The newly-inaugurated UNESCO Chair in Media, Dialogue, and Mutual Understanding at the School of Journalism and Public Relations in Skopje gave its first courses for public relations (PR) and journalism professionals from 11-12 July and 14-15 July 2011, respectively. These courses sought to foster effective intercultural communication and to promote inclusive and interactive journalism. The UNESCO Chair in Media, Dialogue, and Mutual Understanding was launched as one of the key initiatives of the UN Joint Programme “Enhancing Inter-Ethnic Community Dialogue and Collaboration”, which was established in July 2009 to promote diversity, tolerance, and democratic coexistence.
The implementing organizations UNDP, UNESCO and UNICEF identified media as a crucial factor in overcoming prejudices and discrimination in the country’s society. A partnership with the School of Journalism and Public Relations was established to strengthen the links between media and higher education and to empower future and present media professionals. “These courses for journalists and PR professionals”, says Zojka Naskova, UNESCO National Professional Officer in The former Yugoslav Republic of Macedonia, “are among the first activities of the UNESCO Chair and we are excited to provide high-quality hands-on trainings that can support social cohesion and a pluralistic democracy”.
The two-day course for PR professionals began with a round table of senior PR experts who discussed the role of public relations in the context of international and intercultural communication, including the use of innovative communication tools. This round table was followed up with a workshop for junior professionals who collaborated to craft a strategy for effective PR communication in multiethnic societies. Emphasis was given to public relations as an engine for open dialogue and mutual understanding.
The subsequent course for journalists focused on the issues of diversity reporting, interactive media, and civic journalism. Again, the two-day course followed a hands-on approach including working sessions to generate ideas for new media content and products spanning from print and photography to radio and television. At the heart of the course was the question of how journalists can work with a better understanding and awareness of ethnic, religious, and cultural differences.
These courses contribute to the professionalization of the country’s media education. They are just one of the various activities foreseen by the UNESCO Chair for the next months, among them, the development of new curricula for postgraduate studies, the launch of an online platform for knowledge-sharing among journalists, and the building of a network on inclusive reporting and peace journalism. Recognizing the importance of these initiatives to contribute to interethnic cohesion and social progress, UNESCO looks forward to continue its technical support under the Joint Programme.
The MDG-F Joint Programme on “Enhancing Inter-Ethnic Community Dialogue and Collaboration” in The former Yugoslav Republic of Macedonia is a three-year programme financed by the Spanish Fund for the Achievement of the Millennium Development Goals (MDG-F). It is jointly implemented by the three UN agencies UNDP, UNESCO, and UNICEF.

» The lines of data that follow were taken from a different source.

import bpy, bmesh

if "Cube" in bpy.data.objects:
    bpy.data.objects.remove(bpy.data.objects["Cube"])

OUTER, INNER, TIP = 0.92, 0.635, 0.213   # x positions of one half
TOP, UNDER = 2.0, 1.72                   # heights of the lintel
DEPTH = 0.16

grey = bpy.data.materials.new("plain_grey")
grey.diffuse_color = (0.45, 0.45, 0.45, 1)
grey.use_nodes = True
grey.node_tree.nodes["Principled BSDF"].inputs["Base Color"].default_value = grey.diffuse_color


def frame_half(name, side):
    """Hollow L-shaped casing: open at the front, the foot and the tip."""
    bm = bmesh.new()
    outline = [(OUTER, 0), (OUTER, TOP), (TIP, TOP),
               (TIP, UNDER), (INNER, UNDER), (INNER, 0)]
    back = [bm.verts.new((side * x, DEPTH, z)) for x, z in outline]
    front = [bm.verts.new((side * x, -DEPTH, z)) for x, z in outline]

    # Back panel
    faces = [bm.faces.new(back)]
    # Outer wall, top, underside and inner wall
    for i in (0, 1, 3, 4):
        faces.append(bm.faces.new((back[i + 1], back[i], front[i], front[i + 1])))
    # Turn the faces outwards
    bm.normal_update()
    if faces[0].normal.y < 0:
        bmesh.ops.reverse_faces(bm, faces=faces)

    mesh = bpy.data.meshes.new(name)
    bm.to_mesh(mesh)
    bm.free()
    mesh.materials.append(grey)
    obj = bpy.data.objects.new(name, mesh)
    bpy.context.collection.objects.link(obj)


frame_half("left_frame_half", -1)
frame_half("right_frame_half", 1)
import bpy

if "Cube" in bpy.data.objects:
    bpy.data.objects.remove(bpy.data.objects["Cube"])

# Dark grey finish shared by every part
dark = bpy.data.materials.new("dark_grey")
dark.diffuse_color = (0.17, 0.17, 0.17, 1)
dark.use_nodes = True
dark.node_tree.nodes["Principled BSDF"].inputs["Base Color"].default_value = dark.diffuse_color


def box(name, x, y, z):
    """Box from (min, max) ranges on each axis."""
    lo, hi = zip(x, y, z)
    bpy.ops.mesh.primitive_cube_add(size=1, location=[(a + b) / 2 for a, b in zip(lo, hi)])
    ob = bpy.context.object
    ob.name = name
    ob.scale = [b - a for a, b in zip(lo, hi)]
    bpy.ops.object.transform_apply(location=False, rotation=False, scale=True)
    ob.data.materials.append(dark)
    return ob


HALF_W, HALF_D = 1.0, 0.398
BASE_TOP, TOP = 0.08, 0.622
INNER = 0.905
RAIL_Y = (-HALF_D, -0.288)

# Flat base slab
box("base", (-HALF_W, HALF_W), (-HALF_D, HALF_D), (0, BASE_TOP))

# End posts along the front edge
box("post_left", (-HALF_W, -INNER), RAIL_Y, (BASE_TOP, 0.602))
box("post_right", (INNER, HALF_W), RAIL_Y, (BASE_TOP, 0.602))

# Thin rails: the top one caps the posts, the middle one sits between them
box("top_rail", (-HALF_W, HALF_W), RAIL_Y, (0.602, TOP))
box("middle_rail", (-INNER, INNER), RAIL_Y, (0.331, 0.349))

UNESCO Chair in Media, Dialogue, and Mutual Understanding
School of Journalism and Public Relations